Dataset content
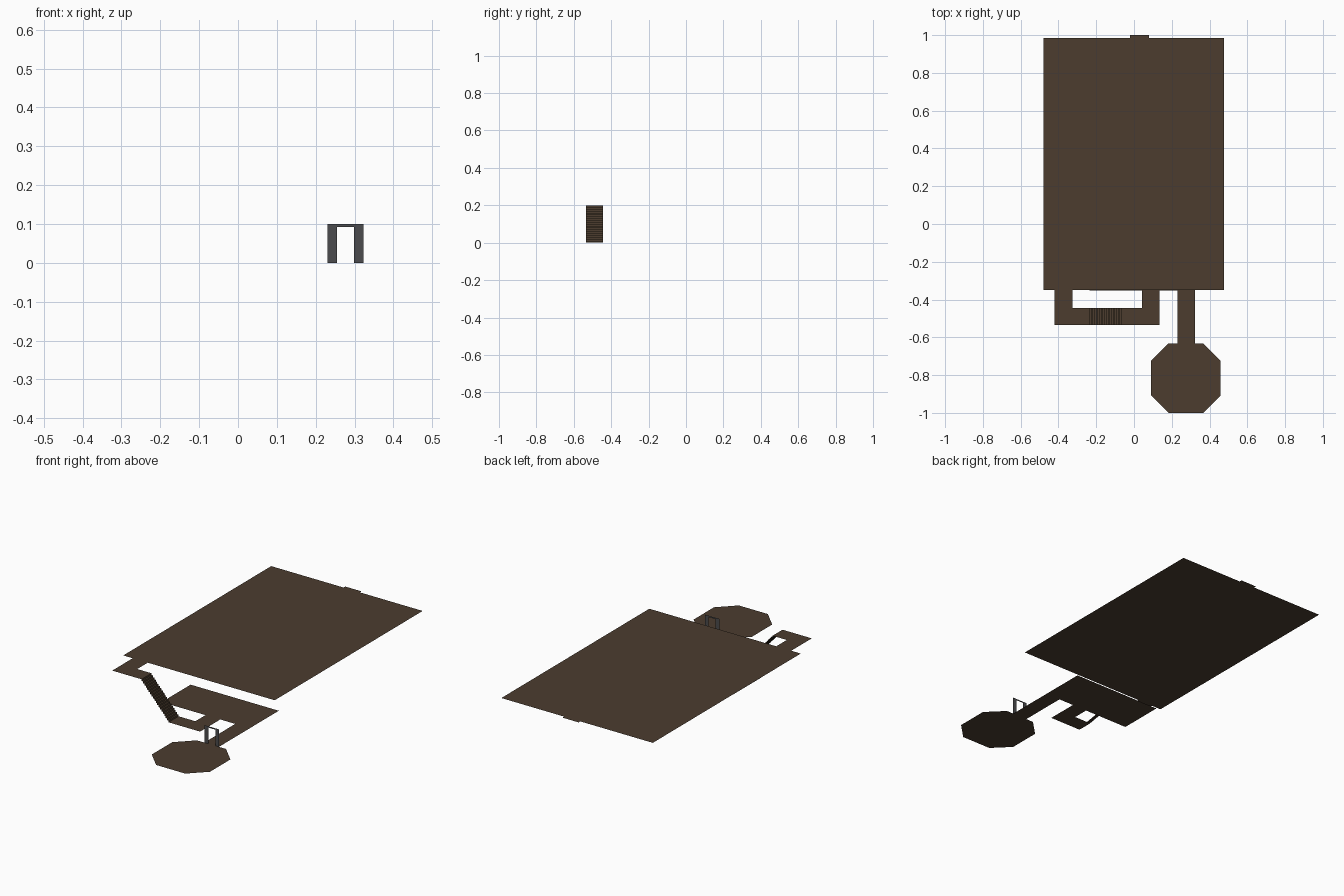
import bpy

if "Cube" in bpy.data.objects:
    bpy.data.objects.remove(bpy.data.objects["Cube"])

UP, LOW = 0.20, 0.0      # heights of the two floors


def material(name, rgb):
    m = bpy.data.materials.new(name)
    m.diffuse_color = (*rgb, 1)
    m.use_nodes = True
    m.node_tree.nodes["Principled BSDF"].inputs["Base Color"].default_value = m.diffuse_color
    return m


brown = material("brown_floor", (0.072, 0.046, 0.028))
grey = material("dark_grey_frame", (0.070, 0.070, 0.074))


def sheet(name, verts, faces, mat):
    me = bpy.data.meshes.new(name)
    me.from_pydata(verts, [], faces)
    me.materials.append(mat)
    ob = bpy.data.objects.new(name, me)
    bpy.context.collection.objects.link(ob)
    return ob


def floor(name, outline, z):
    """Flat upward-facing floor from a counter-clockwise outline."""
    return sheet(name, [(x, y, z) for x, y in outline], [range(len(outline))], brown)


def rect(x0, x1, y0, y1):
    return [(x0, y0), (x1, y0), (x1, y1), (x0, y1)]


# Large upper hall and the small doorway strip behind it
floor("upper_hall_floor", rect(-0.48, 0.477, -0.35, 0.985), UP)
floor("back_doorway_floor", rect(-0.022, 0.08, 0.985, 1.0), UP)

# L-shaped corridor leading from the upper hall to the stairs
floor("upper_corridor_floor", [(-0.42, -0.535), (-0.235, -0.535), (-0.235, -0.445),
                               (-0.325, -0.445), (-0.325, -0.35), (-0.42, -0.35)], UP)

# Lower room, its L-shaped corridor and the passage to the round room
floor("lower_room_floor", rect(-0.235, 0.322, -0.353, -0.092), LOW)
floor("lower_corridor_floor", [(-0.055, -0.535), (0.135, -0.535), (0.135, -0.353),
                               (0.042, -0.353), (0.042, -0.445), (-0.055, -0.445)], LOW)
floor("passage_floor", rect(0.23, 0.322, -0.632, -0.353), LOW)

# Octagonal room: square with cut corners
cx, cy, a, b = 0.275, -0.816, 0.184, 0.092
floor("octagon_room_floor", [(cx + x, cy + y) for x, y in
      [(-b, -a), (b, -a), (a, -b), (a, b), (b, a), (-b, a), (-a, b), (-a, -b)]], LOW)

# Open staircase: risers and treads only, descending towards +x
steps, x0, x1 = 20, -0.235, -0.055
profile = []
for i in range(steps):
    x = x0 + (x1 - x0) * i / steps
    profile += [(x, UP * (1 - i / steps)), (x, UP * (1 - (i + 1) / steps))]
profile.append((x1, LOW))
verts = [(x, y, z) for x, z in profile for y in (-0.535, -0.445)]
sheet("staircase", verts, [(2 * i, 2 * i + 2, 2 * i + 3, 2 * i + 1)
                           for i in range(len(profile) - 1)], brown)

# Flat door frame between passage and octagonal room
frame = [(0.23, 0), (0.255, 0), (0.255, 0.092), (0.299, 0.092),
         (0.299, 0), (0.323, 0), (0.323, 0.1), (0.23, 0.1)]
sheet("door_frame", [(x, -0.632, z) for x, z in frame],
      [(0, 1, 2, 7), (2, 3, 6, 7), (3, 4, 5, 6)], grey)
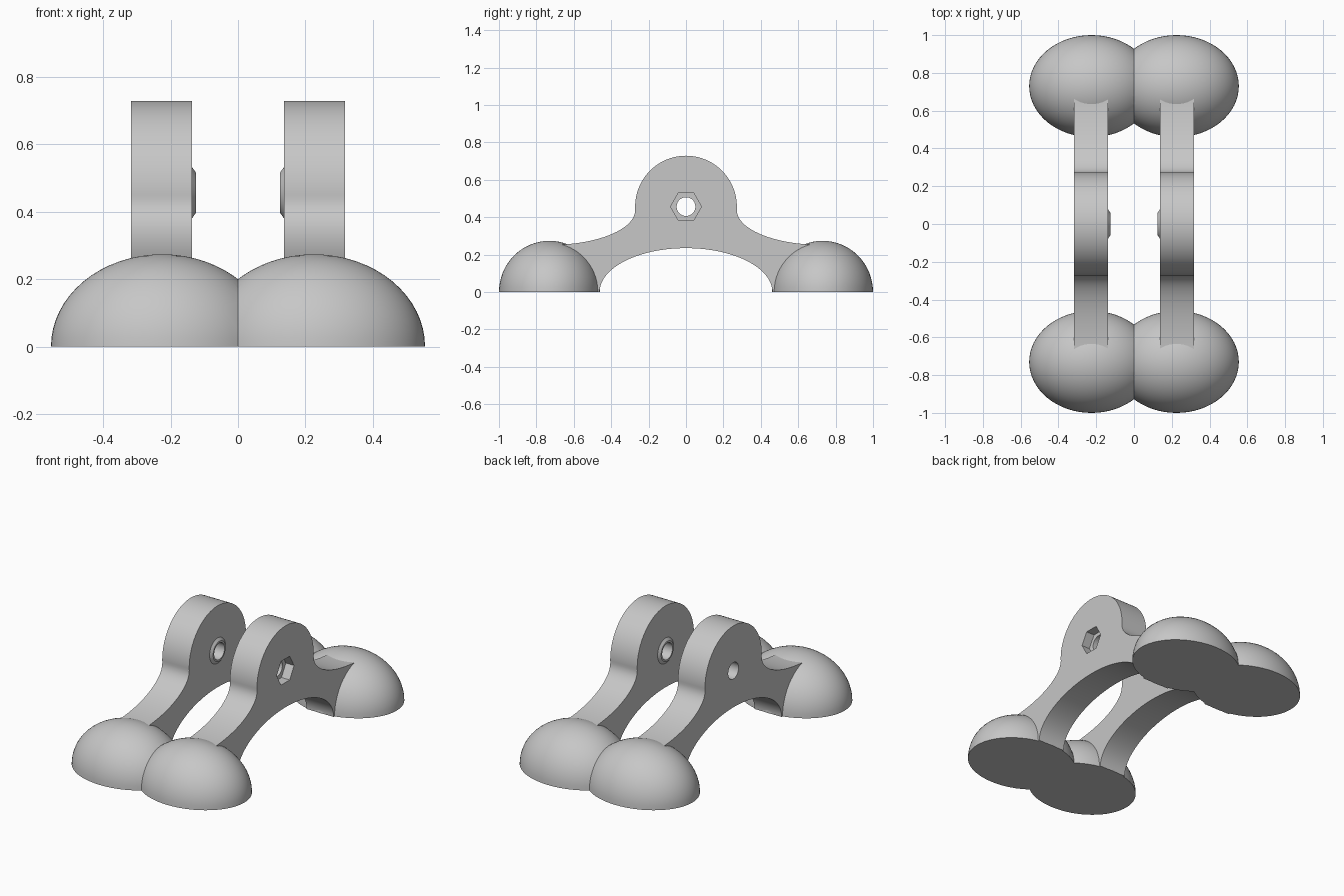
import bpy, bmesh
from math import pi, sin, cos, radians
from mathutils import Matrix

cube = bpy.data.objects.get("Cube")
if cube:
    bpy.data.objects.remove(cube)

grey = bpy.data.materials.new("light grey")
grey.use_nodes = True
COLOUR = (0.57, 0.57, 0.57, 1)
grey.diffuse_color = COLOUR
grey.node_tree.nodes["Principled BSDF"].inputs["Base Color"].default_value = COLOUR

HUB_Z, HUB_R = 0.457, 0.272          # pivot height and rounded hub radius
INNER, OUTER = 0.137, 0.318          # bracket faces along x
FOOT_X, FOOT_Y = 0.225, 0.73


def finish(bm, name):
    bmesh.ops.recalc_face_normals(bm, faces=bm.faces)
    mesh = bpy.data.meshes.new(name)
    bm.to_mesh(mesh)
    bm.free()
    mesh.materials.append(grey)
    obj = bpy.data.objects.new(name, mesh)
    bpy.context.collection.objects.link(obj)
    return obj


def activate(obj):
    bpy.ops.object.select_all(action='DESELECT')
    obj.select_set(True)
    bpy.context.view_layer.objects.active = obj


def arc(cy, cz, ry, rz, start, end, steps):
    angles = [radians(start + (end - start) * i / steps) for i in range(steps + 1)]
    return [(cy + ry * cos(a), cz + rz * sin(a)) for a in angles]


def x_cone(name, sides, r1, r2, x1, x2):
    """Cone or prism along x through the pivot, with a corner pointing up."""
    bm = bmesh.new()
    bmesh.ops.create_cone(bm, cap_ends=True, segments=sides, radius1=r1, radius2=r2, depth=x2 - x1,
                          matrix=Matrix.Translation(((x1 + x2) / 2, 0, HUB_Z)) @ Matrix.Rotation(pi / 2, 4, 'Y'))
    return finish(bm, name)


def combine(obj, tool, operation):
    activate(obj)
    mod = obj.modifiers.new("join", 'BOOLEAN')
    mod.operation, mod.solver, mod.object = operation, 'EXACT', tool
    bpy.ops.object.modifier_apply(modifier=mod.name)
    bpy.data.objects.remove(tool)


def bracket(name, side):
    # Outline: hub, concave shoulder, foot end, arch, and the mirrored half
    half = arc(0, HUB_Z, HUB_R, HUB_R, 90, -4, 32)
    half += arc(FOOT_Y, 0.437, FOOT_Y - HUB_R, 0.185, 180, 270, 28)[1:]
    half += [(FOOT_Y, 0.0)]
    half += arc(0, 0, 0.462, 0.235, 0, 90, 32)
    outline = half + [(-y, z) for y, z in half[-2:0:-1]]
    bm = bmesh.new()
    face = bm.faces.new([bm.verts.new((side * INNER, y, z)) for y, z in outline])
    extruded = bmesh.ops.extrude_face_region(bm, geom=[face])["geom"]
    bmesh.ops.translate(bm, vec=(side * (OUTER - INNER), 0, 0),
                        verts=[v for v in extruded if isinstance(v, bmesh.types.BMVert)])
    obj = finish(bm, name)

    # Tapered spacer boss on the inner face, then the bolt hole
    if side > 0:
        boss = x_cone("boss", 48, 0.060, 0.088, 0.125, 0.145)
    else:
        boss = x_cone("boss", 48, 0.088, 0.060, -0.145, -0.125)
    combine(obj, boss, 'UNION')
    combine(obj, x_cone("hole_cutter", 48, 0.05, 0.05, -0.5, 0.5), 'DIFFERENCE')
    # Hexagonal nut pocket on the left bracket only
    if side > 0:
        combine(obj, x_cone("nut_cutter", 6, 0.083, 0.083, OUTER - 0.055, OUTER + 0.1), 'DIFFERENCE')
    activate(obj)
    bpy.ops.object.shade_smooth_by_angle(angle=radians(25))


def foot_pair(name, end):
    # Half ellipsoid cut at the ground and centre planes, then mirrored
    bm = bmesh.new()
    bmesh.ops.create_uvsphere(bm, u_segments=64, v_segments=32, radius=1,
                              matrix=Matrix.Translation((FOOT_X, end * FOOT_Y, 0)) @ Matrix.Diagonal((0.33, 0.27, 0.274, 1)))
    for normal in ((0, 0, -1), (-1, 0, 0)):
        bmesh.ops.bisect_plane(bm, geom=bm.verts[:] + bm.edges[:] + bm.faces[:], dist=1e-5,
                               plane_co=(0, 0, 0), plane_no=normal, clear_outer=True)
    rim = [e for e in bm.edges if e.is_boundary and all(abs(v.co.z) < 1e-4 for v in e.verts)]
    corners = [v for v in bm.verts if abs(v.co.x) < 1e-4 and abs(v.co.z) < 1e-4]
    rim.append(bm.edges.new(corners))
    bmesh.ops.contextual_create(bm, geom=rim)
    obj = finish(bm, name)
    activate(obj)
    mirror = obj.modifiers.new("mirror", 'MIRROR')
    mirror.use_clip = True
    bpy.ops.object.modifier_apply(modifier=mirror.name)
    bpy.ops.object.shade_smooth_by_angle(angle=radians(30))


bracket("left_bracket", 1)
bracket("right_bracket", -1)
foot_pair("front_feet", -1)
foot_pair("back_feet", 1)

Activity
Please return the lines above that run from the line containing "steps, x0, x1 = 20, -0.235, -0.055" to the line containing "i + 3, 2 * i + 1)", inclusive, exactly and with no other lines.

Task result
steps, x0, x1 = 20, -0.235, -0.055
profile = []
for i in range(steps):
    x = x0 + (x1 - x0) * i / steps
    profile += [(x, UP * (1 - i / steps)), (x, UP * (1 - (i + 1) / steps))]
profile.append((x1, LOW))
verts = [(x, y, z) for x, z in profile for y in (-0.535, -0.445)]
sheet("staircase", verts, [(2 * i, 2 * i + 2, 2 * i + 3, 2 * i + 1)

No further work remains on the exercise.